Agency and client agree on a fixed flat rate with defined expectations and scope based on estimated hours and rates. An example of this model is an agency that designs five email templates for a brand or creates a website. The benefit of this model is that the client is informed about the cost and schedule of the project and is familiar with the agency team in charge of the process. However, the difficulties with the project-based compensation model is that the margin of error is small and, when projects change or estimates are out of place, the agency may bill the client for additional costs.
The fixed budget can also hinder project progress by limiting the agency's innovative ideas, not leveraging the agency's full capabilities, or sacrificing quality to meet deadlines. The time and material compensation model is generally based on a negotiated hourly rate with a general estimate of the projected hours it will take to complete a project. The estimate is calculated based on a rate sheet (each agency function has a different hourly rate) or a combined rate (an average of the hourly rate for all functions combined). This model is billed to customer as work is completed.
Actual work may require the agency to exceed or decrease the projected hours in the budget. A brand that uses an agency to help redesign a website that will involve a complex discovery process and unknown deliverables for execution could benefit from this model. A difficulty with the Time and Materials model is the lack of budgetary control. Client and agency must work harder to meet estimated budget, hours, and scope.
The retainer compensation model is generally a static monthly fee for an “hour period” of the agency's marketing service. Similar to the project-based model, the agency team working with the client is consistent and prioritizes the client's ongoing needs. In this model, agencies act as an extension of the internal marketing team. The customer can change their request or change priorities, but if the needs exceed the monthly advance, then change orders can be added to the monthly advance.

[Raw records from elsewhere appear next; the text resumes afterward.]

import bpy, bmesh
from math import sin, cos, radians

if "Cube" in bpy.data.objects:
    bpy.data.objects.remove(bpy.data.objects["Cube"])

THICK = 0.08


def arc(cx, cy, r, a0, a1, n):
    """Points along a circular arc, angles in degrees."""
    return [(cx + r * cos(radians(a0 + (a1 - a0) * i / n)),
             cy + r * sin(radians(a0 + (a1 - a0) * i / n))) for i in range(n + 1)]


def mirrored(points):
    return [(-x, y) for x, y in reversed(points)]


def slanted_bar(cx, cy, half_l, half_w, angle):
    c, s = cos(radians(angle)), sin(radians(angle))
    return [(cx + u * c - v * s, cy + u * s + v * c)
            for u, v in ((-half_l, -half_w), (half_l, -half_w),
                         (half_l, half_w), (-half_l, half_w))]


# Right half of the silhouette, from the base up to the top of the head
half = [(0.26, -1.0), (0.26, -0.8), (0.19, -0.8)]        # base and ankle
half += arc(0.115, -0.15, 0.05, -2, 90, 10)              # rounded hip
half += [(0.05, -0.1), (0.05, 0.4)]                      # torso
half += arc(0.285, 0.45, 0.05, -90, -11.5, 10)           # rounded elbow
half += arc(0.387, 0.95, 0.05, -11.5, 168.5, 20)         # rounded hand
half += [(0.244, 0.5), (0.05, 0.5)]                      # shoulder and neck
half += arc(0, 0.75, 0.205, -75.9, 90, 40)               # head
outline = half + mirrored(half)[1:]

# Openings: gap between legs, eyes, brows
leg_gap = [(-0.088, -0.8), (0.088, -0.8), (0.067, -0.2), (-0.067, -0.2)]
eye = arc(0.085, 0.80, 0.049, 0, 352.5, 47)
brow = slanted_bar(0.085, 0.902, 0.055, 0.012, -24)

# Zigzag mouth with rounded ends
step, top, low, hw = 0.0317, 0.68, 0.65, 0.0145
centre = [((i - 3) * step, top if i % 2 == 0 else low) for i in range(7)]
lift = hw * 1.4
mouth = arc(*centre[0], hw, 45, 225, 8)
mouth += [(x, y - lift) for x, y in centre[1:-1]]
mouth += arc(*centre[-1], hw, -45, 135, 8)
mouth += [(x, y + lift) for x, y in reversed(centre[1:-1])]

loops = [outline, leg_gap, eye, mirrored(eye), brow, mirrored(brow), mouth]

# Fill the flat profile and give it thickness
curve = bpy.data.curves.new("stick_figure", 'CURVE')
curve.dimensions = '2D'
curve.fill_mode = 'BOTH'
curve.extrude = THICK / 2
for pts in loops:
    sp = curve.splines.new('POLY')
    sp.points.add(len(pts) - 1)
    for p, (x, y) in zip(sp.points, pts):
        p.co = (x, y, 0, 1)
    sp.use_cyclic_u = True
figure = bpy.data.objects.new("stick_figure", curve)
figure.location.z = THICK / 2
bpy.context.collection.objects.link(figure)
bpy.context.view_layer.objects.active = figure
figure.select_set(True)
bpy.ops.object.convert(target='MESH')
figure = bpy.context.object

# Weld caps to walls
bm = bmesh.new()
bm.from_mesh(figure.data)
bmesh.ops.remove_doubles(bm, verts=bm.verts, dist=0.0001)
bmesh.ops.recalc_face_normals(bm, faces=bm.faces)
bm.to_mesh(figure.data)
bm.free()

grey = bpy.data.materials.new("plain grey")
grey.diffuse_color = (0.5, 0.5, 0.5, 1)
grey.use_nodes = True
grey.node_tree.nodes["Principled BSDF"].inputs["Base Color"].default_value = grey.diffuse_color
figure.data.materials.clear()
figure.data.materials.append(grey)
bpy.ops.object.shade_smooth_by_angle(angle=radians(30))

The benefit of a Retainer is having a dedicated agency team focused on solving the client's most pressing needs. The agency also builds institutional knowledge over time, as the team remains consistent throughout. From an agency perspective, Retainer offers predictable revenues that allow for a dedicated, customer-focused staff. With a Project or Time and Materials model, the ad hoc team working on a project is likely to dissipate when work is finished and accumulated knowledge is lost. Occasionally, a customer will start with a relationship based on materials or projects of time and materials and move to a Retainer once trust and experience have been established. The fourth type of compensation model is commission.
This type of payment structure usually involves salespeople who are paid based on their performance in terms of sales volume or revenue generated. Commission payments are often used in industries such as real estate or insurance where salespeople are paid based on their ability to close deals. When asking about compensation, most people want to know about direct compensation, in particular base salary and variable wage. The four main types of direct compensation are hourly wage, salary, commission and bonuses. In service-oriented industries, especially retail and accommodation, tips are also sometimes included as one of the main types of compensation. Amid financial pressures, agencies are also exploring alternatives that impact cash flow, including new compensation models.
It is important to know what works best for your agency so you can negotiate a more favorable compensation model. The most common thing is to negotiate a rate with your agency that is billed by the hour once you exceed your withholding allowance.